◆ Provided records
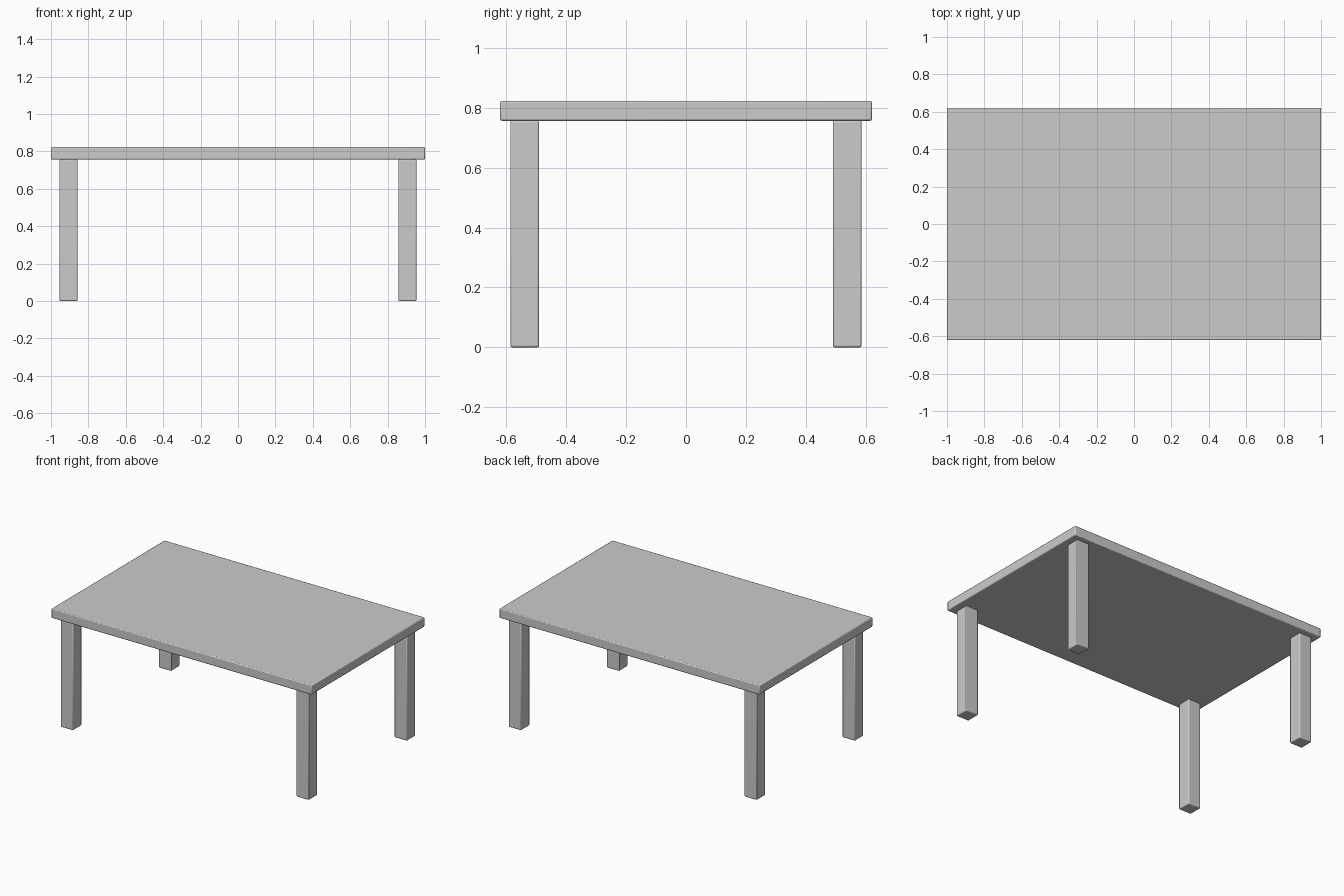
import bpy

if "Cube" in bpy.data.objects:
    bpy.data.objects.remove(bpy.data.objects["Cube"])


def bevelled_box(name, center, size, bevel):
    bpy.ops.mesh.primitive_cube_add(size=1, location=center)
    obj = bpy.context.object
    obj.name = name
    obj.scale = size
    bpy.ops.object.transform_apply(location=False, rotation=False, scale=True)
    mod = obj.modifiers.new("edge_bevel", 'BEVEL')
    mod.width = bevel
    mod.segments = 2
    bpy.ops.object.shade_smooth_by_angle()
    return obj


LEG_HEIGHT = 0.757
TOP_HEIGHT = 0.823
LEG_WIDTH = 0.096

# Table top slab
bevelled_box("table_top", (0, 0, (LEG_HEIGHT + TOP_HEIGHT) / 2),
             (2.0, 1.243, TOP_HEIGHT - LEG_HEIGHT), 0.006)

# Four square legs, inset from the corners
for side, sx in (("left", -1), ("right", 1)):
    for end, sy in (("front", -1), ("back", 1)):
        bevelled_box(f"{end}_{side}_leg",
                     (sx * 0.906, sy * 0.539, LEG_HEIGHT / 2),
                     (LEG_WIDTH, LEG_WIDTH, LEG_HEIGHT), 0.006)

◆ Your objective
Word for word, restate the lines above from the line containing "TOP_HEIGHT = 0.823" through the line containing "for side, sx", with both included and nothing else.

◆ Result of the exercise
TOP_HEIGHT = 0.823
LEG_WIDTH = 0.096

# Table top slab
bevelled_box("table_top", (0, 0, (LEG_HEIGHT + TOP_HEIGHT) / 2),
             (2.0, 1.243, TOP_HEIGHT - LEG_HEIGHT), 0.006)

# Four square legs, inset from the corners
for side, sx in (("left", -1), ("right", 1)):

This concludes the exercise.